There is a lot of discussion these days in the world of sports about who is the greatest of all time (GOAT). This was brought to the fore recently with the tragic car accident of Tiger Woods in California. He suffered extensive injuries to his legs. This raised the question of what this would do to Woods’ quest to chase down Jack Nicklaus’ record of 18 major golf championships. Tiger is now 45 and has 15 major golf titles. Is time running out for Tiger to chase down Jack’s major championship record and be thought of as the definitive best men’s professional golfer of all time?
The Greatest of All Time. Shorthand, GOAT — especially in sports contexts. But the single-minded pursuit of being the best (fill in the blank) in your sphere of influence can invade your professional and personal life, too.
He was, in his own words, an “intense goal-setter” from the third grade. And Hank McLarty achieved most of what he set his mind to: a football scholarship to Auburn, a financial services career at prestigious firms, recognition and wealth as one of the youngest and best in his industry.
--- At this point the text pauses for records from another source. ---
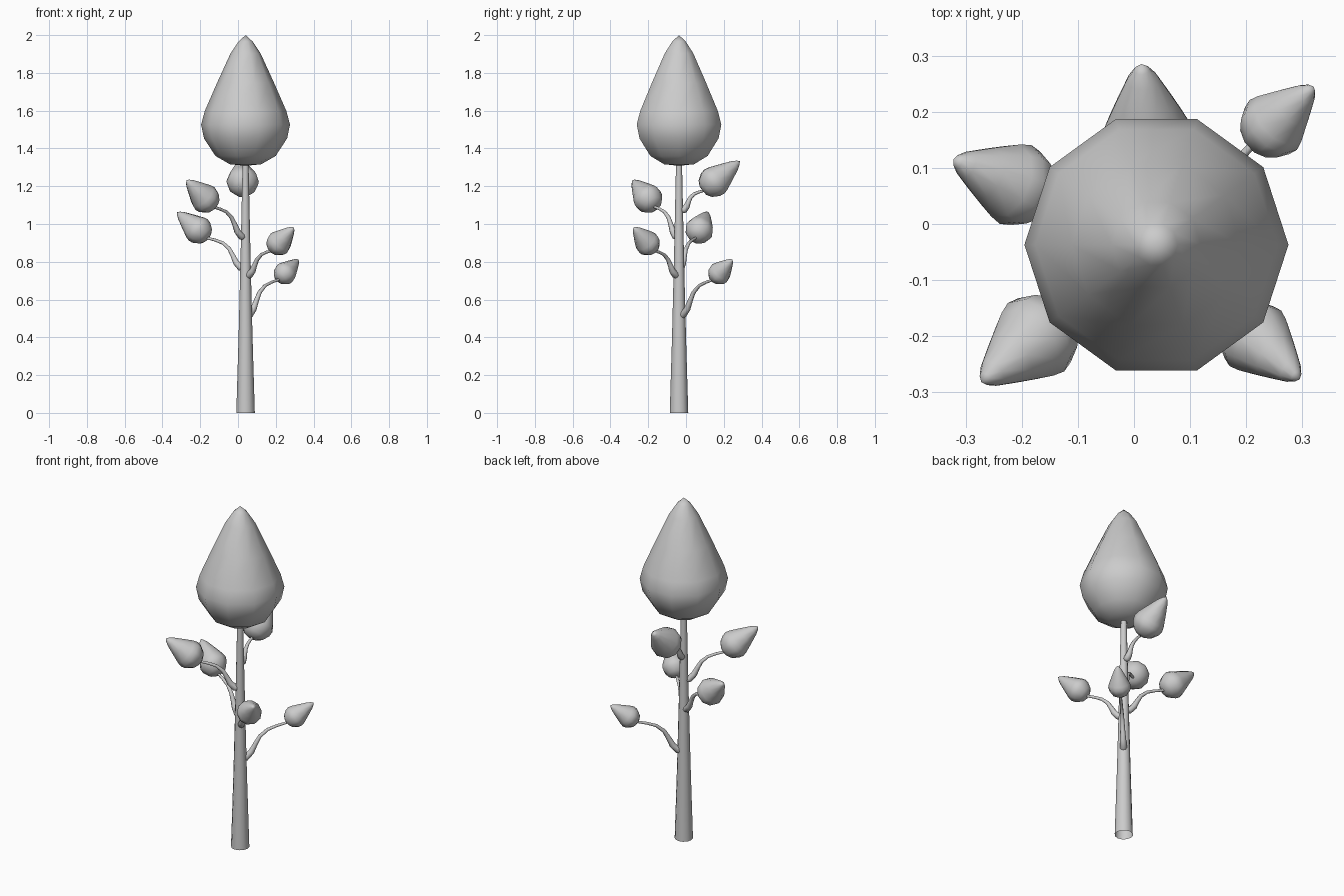
import bpy, bmesh, math
from mathutils import Vector

if "Cube" in bpy.data.objects:
    bpy.data.objects.remove(bpy.data.objects["Cube"])

TRUNK = Vector((0.04, -0.037, 0))


def skin(name, rings, cap_ends=False):
    """Join rings of points (a one-point ring is a pole) into a smooth mesh."""
    bm = bmesh.new()
    vr = [[bm.verts.new(p) for p in r] for r in rings]
    for a, b in zip(vr, vr[1:]):
        n = max(len(a), len(b))
        for i in range(n):
            j = (i + 1) % n
            if len(a) == 1:
                bm.faces.new((a[0], b[j], b[i]))
            elif len(b) == 1:
                bm.faces.new((a[i], a[j], b[0]))
            else:
                bm.faces.new((a[i], a[j], b[j], b[i]))
    if cap_ends:
        bm.faces.new(vr[0])
        bm.faces.new(vr[-1])
    bmesh.ops.recalc_face_normals(bm, faces=bm.faces)
    for f in bm.faces:
        f.smooth = True
    me = bpy.data.meshes.new(name)
    bm.to_mesh(me)
    bm.free()
    ob = bpy.data.objects.new(name, me)
    bpy.context.collection.objects.link(ob)
    return ob


def ring(centre, u, v, r, n):
    return [centre + r * (math.cos(t) * u + math.sin(t) * v)
            for t in (2 * math.pi * i / n for i in range(n))]


X, Y, Z = Vector((1, 0, 0)), Vector((0, 1, 0)), Vector((0, 0, 1))

# Teardrop profile: radius and height as fractions of the length
DROP = [(0, 0), (0.12, 0.012), (0.23, 0.075), (0.318, 0.21), (0.34, 0.315),
        (0.312, 0.42), (0.218, 0.635), (0.115, 0.86), (0.055, 0.95), (0, 1)]


def teardrop(name, base, tip):
    axis = tip - base
    length = axis.length
    q = axis.to_track_quat('Z', 'Y') if axis.xy.length > 1e-4 else None
    u, v, w = (q @ X, q @ Y, q @ Z) if q else (X, Y, Z)
    rings = []
    for r, h in DROP:
        c = base + w * h * length
        rings.append(ring(c, u, v, r * length, 10) if r else [c])
    return skin(name, rings)


# Branch path: fraction outwards, fraction upwards, radius
PATH = [(-0.12, -0.06, 0.014), (0.04, 0.0, 0.019), (0.17, 0.17, 0.017),
        (0.27, 0.42, 0.013), (0.37, 0.64, 0.011), (0.55, 0.83, 0.009),
        (0.77, 0.93, 0.008), (1.0, 1.0, 0.007), (1.12, 1.06, 0.007)]


def branch(name, z0, end):
    out = Vector((end.x - TRUNK.x, end.y - TRUNK.y, 0))
    d = out.normalized()
    start = TRUNK + d * 0.022 + Z * z0
    reach, rise = (end - start).dot(d), end.z - z0
    pts = [start + d * reach * f + Z * rise * g for f, g, _ in PATH]
    side = d.cross(Z)
    rings = []
    for i, p in enumerate(pts):
        t = (pts[min(i + 1, len(pts) - 1)] - pts[max(i - 1, 0)]).normalized()
        rings.append(ring(p, side, side.cross(t), PATH[i][2], 8))
    return skin(name, rings, True)


# Tapered trunk, open underneath
skin("trunk", [ring(TRUNK + Z * z, X, Y, r, 12)
               for z, r in [(0, 0.049), (0.4, 0.037), (0.8, 0.027), (1.36, 0.015)]])

# Large crown
teardrop("crown", TRUNK + Z * 1.308, TRUNK + Z * 2.0)

# Side branches with leaf clusters: branch start height, leaf base, leaf tip
LEAVES = [
    (0.52, (0.215, 0.145, 0.705), (0.32, 0.245, 0.812)),
    (0.73, (0.180, -0.170, 0.860), (0.295, -0.277, 0.982)),
    (0.77, (-0.160, 0.050, 0.925), (-0.322, 0.115, 1.063)),
    (0.935, (-0.130, -0.165, 1.090), (-0.272, -0.282, 1.232)),
    (1.075, (0.030, 0.088, 1.175), (0.013, 0.285, 1.333)),
]
for i, (z0, base, tip) in enumerate(LEAVES, 1):
    base, tip = Vector(base), Vector(tip)
    branch(f"branch_{i}", z0, base)
    teardrop(f"leaf_{i}", base, tip)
Seton Hall University students who attend the Buccino Leadership Institute discover early the value of learning and leveraging the lessons of their crucible experiences. That’s because the institute’s executive director, retired U.S. Army Lt. Col. Bryan Price, teaches a freshman course in which students share their most painful setbacks and failures with their classmates as a means of building confidence in themselves and camaraderie among their peers.
From the outside looking in, Tracy J. Edmonds’ life couldn’t have been sweeter: a high-profile executive job with a Fortune 30 company at which she excelled. But on the inside, where she discovered it really counts, her career had come at a high cost because of a self-imposed crucible: not being her authentic self.